This feeling was brought harshly to the forefront of my mind, screaming and yelling and waving its arms, while I marched with the Occupiers down the 16th Street Mall yesterday afternoon.  Amidst chants of “The People… United… Will Never Be Divided,” my own voice was barely discernible to my friend next to me, as I described to him my fears of being spotted by my colleagues.  After all, we walked right past my place of business, and we walked right past it on purpose, because that part of town is where many of those against whom the Occupation is protesting can be found.

That includes me.

Sort of, anyway.  I’m not part of the 1%.  I make a pretty good living, but nothing close to what would qualify me as part of the ruling class.  And followed by my concern about being seen by the wrong people was an even worse sensation of shame.  Shame that I would ever let something like that get in the way of doing what I know for a cold, hard fact to be absolutely right. So I marched.  Proudly.

But I told you that story so I could tell you this (and thank you, Ron White, for coming up with that ever-so-appropriate segue).

People in the Tea Party never experiences these types of conflicting emotions.

Yes, that is a very broad generalization, I know.  But I hold it accurate.  The Tea Party membership is not self-aware.  Here I must distinguish between the membership and the leadership, because the leadership is, in fact, the ruling class.  They run the Tea Party.  They write its talking points.  They determine its agenda.  Shawn Mitchell, State Senator (and Colorado President of the ultra-right-wing-Tea-Party-before-there-was-a-Tea-Party Federalist Society) was the one who organized yesterday’s counter-protest, which the local news had the unmitigated gall to call “grassroots.”  But the membership of the Tea Party isn’t the ruling class.  They membership is working class, just like those in the Occupation.

Some people recognize our common cause.  This guy does…

… and he recognizes that while there are differences of opinion on how to solve those problems, those differences are based more in the misinformation of some than they are based on the availability of a wide variety of valid solutions.

While Tea Party folk hold that “The Occupy Wall Street movement correctly identifies some of the problems our country faces… However, instead of proposing solutions that would take our country toward renewed prosperity, OWS instead advocates policies that would make things worse.
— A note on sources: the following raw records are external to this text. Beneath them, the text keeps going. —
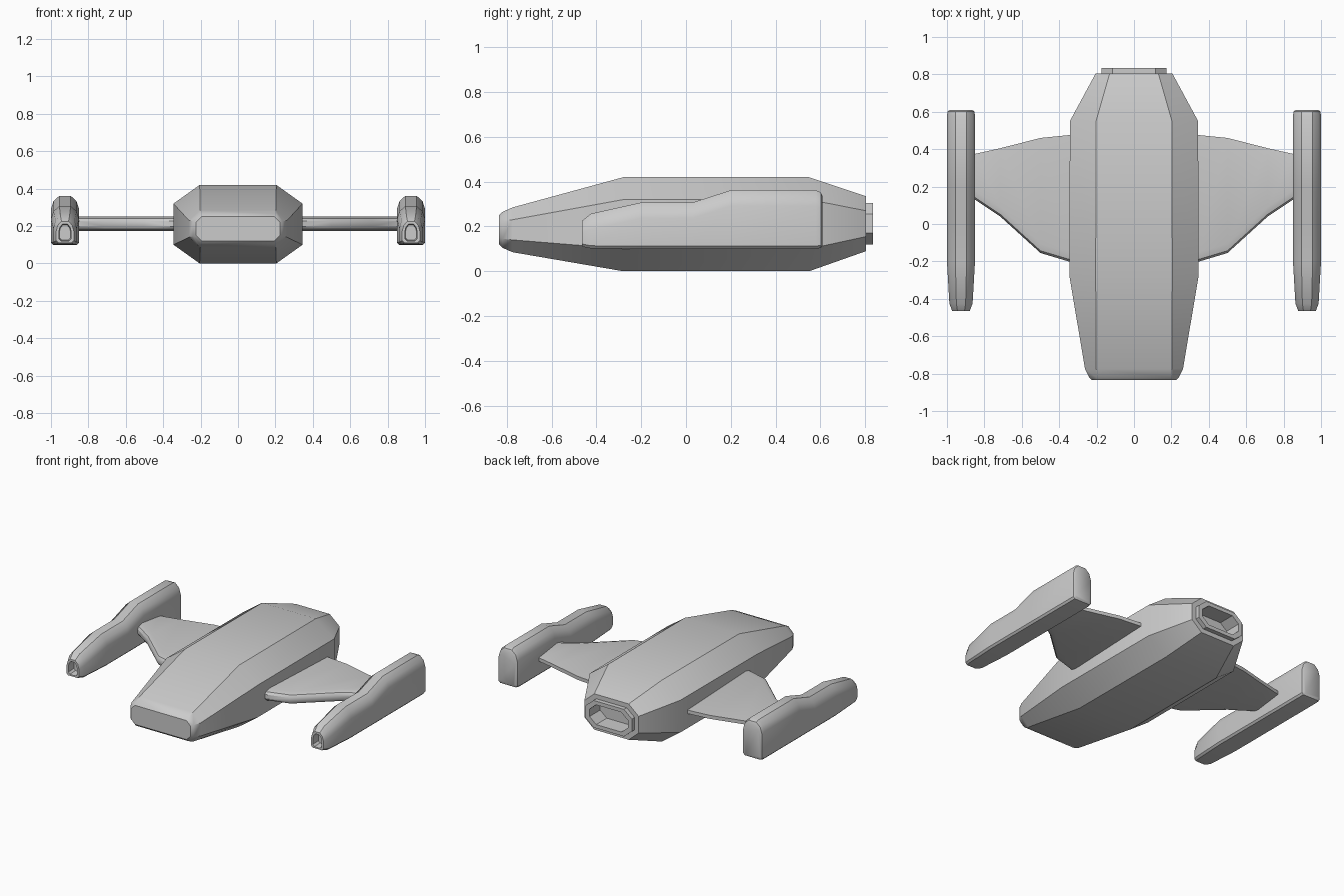
import bpy, bmesh, math

if "Cube" in bpy.data.objects:
    bpy.data.objects.remove(bpy.data.objects["Cube"])


def loft(name, rings, mirror=False):
    """Skin a list of equal-length closed rings and cap both ends."""
    bm = bmesh.new()
    loops = [[bm.verts.new(p) for p in ring] for ring in rings]
    n = len(loops[0])
    for a, b in zip(loops, loops[1:]):
        for i in range(n):
            j = (i + 1) % n
            bm.faces.new((a[i], a[j], b[j], b[i]))
    bm.faces.new(loops[0])
    bm.faces.new(loops[-1])
    bmesh.ops.recalc_face_normals(bm, faces=bm.faces)
    mesh = bpy.data.meshes.new(name)
    bm.to_mesh(mesh)
    bm.free()
    obj = bpy.data.objects.new(name, mesh)
    bpy.context.collection.objects.link(obj)
    if mirror:
        obj.modifiers.new("mirror", 'MIRROR').use_axis[0] = True
    bpy.ops.object.select_all(action='DESELECT')
    obj.select_set(True)
    bpy.context.view_layer.objects.active = obj
    bpy.ops.object.shade_smooth_by_angle(angle=math.radians(32))
    return obj


def octagon(y, hw, z0, z1, cx, cz):
    """Chamfered rectangle across the hull at station y."""
    return [(-hw + cx, y, z0), (hw - cx, y, z0), (hw, y, z0 + cz), (hw, y, z1 - cz),
            (hw - cx, y, z1), (-hw + cx, y, z1), (-hw, y, z1 - cz), (-hw, y, z0 + cz)]


def arch(y, hw, z0, z1, c=0.012, x=0.925):
    """Flat-bottomed section with a rounded top for the pods."""
    h = min(0.07, (z1 - z0) * 0.45)
    half = [(hw - c, z0), (hw, z0 + c), (hw, z1 - h), (hw * 0.82, z1 - h * 0.4), (hw * 0.4, z1)]
    return [(x + a, y, z) for a, z in half] + [(x - a, y, z) for a, z in reversed(half)]


def airfoil(x, lead, trail):
    """Wing section: blunt rounded front edge, thin rear edge."""
    m = 0.2125
    upper = [(lead, 0.014), (lead + 0.012, 0.029), (lead + 0.05, 0.038), (trail, 0.012)]
    return [(x, y, m + t) for y, t in upper] + [(x, y, m - t) for y, t in reversed(upper)]


# Hull with a hollow exhaust nozzle at the rear
loft("hull", [octagon(*s) for s in [
    (-0.835, 0.225, 0.12, 0.25, 0.03, 0.03),
    (-0.82, 0.24, 0.105, 0.265, 0.04, 0.04),
    (-0.775, 0.262, 0.085, 0.285, 0.06, 0.055),
    (-0.28, 0.345, 0.0, 0.42, 0.14, 0.10),
    (0.55, 0.343, 0.0, 0.42, 0.14, 0.10),
    (0.805, 0.205, 0.09, 0.335, 0.075, 0.065),
    (0.805, 0.175, 0.12, 0.305, 0.06, 0.05),
    (0.835, 0.175, 0.12, 0.305, 0.06, 0.05),
    (0.835, 0.145, 0.145, 0.28, 0.05, 0.042),
    (0.72, 0.145, 0.145, 0.28, 0.05, 0.042)]])

# Wings
loft("wings", [airfoil(*s) for s in [
    (0.27, -0.225, 0.485), (0.35, -0.2, 0.475), (0.5, -0.155, 0.46),
    (0.715, 0.04, 0.405), (0.85, 0.13, 0.375), (0.9, 0.15, 0.365)]], mirror=True)

# Side pods with a recessed opening in the nose
loft("pods", [arch(*s) for s in [
    (-0.41, 0.03, 0.125, 0.205),
    (-0.465, 0.033, 0.12, 0.21),
    (-0.465, 0.047, 0.11, 0.225),
    (-0.425, 0.062, 0.102, 0.257),
    (-0.2, 0.075, 0.1, 0.307),
    (0.03, 0.075, 0.1, 0.307),
    (0.2, 0.075, 0.1, 0.362),
    (0.58, 0.075, 0.1, 0.362),
    (0.602, 0.071, 0.104, 0.352),
    (0.61, 0.06, 0.115, 0.335)]], mirror=True)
History shows us the way forward: what we need instead are more free markets and more liberty…”

…and Shawn Mitchell tells us that “what we need is not more government, but more freedom… the answer isn’t to kneecap corporations… The answer is to reform government and get it out of the business of trying to manage the economy.”

Of course, what this really means is that we need to cut governmental oversight and social programs, and institute more tax cuts.  Which we’ve been doing for over 30 years.  And it’s worked out really well for some people.  A small group, to be sure, only 1% of the total population.  The other 99% of us, Tea Party membership included, have been getting trickled on by trickle down for at least a generation.

I guess what I’m getting at is this:

If you’re a member of the Tea Party, and you’re supporting plans like those put forth by guys like Shawn Mitchell, you are working against your own best interest.  You might think that history has proven out your assumptions, but I challenge you to find a single example of such a thing actually taking place.  I’ll save you some time; there are none.

Tea Party membership, I leave you with this message:

Stop being deceived.  The people you are following are using you as cannon fodder in your own subjugation.  You are the 99%.  We are the 99%.  We are all the working class.  Tea Party leadership is the 1%, , the ruling class, and they do not have your best interest at heart.  They divide us so as to conquer us.  And as long as they are successful, none of us will ever see our dreams realized. If we are to be free, we need each other.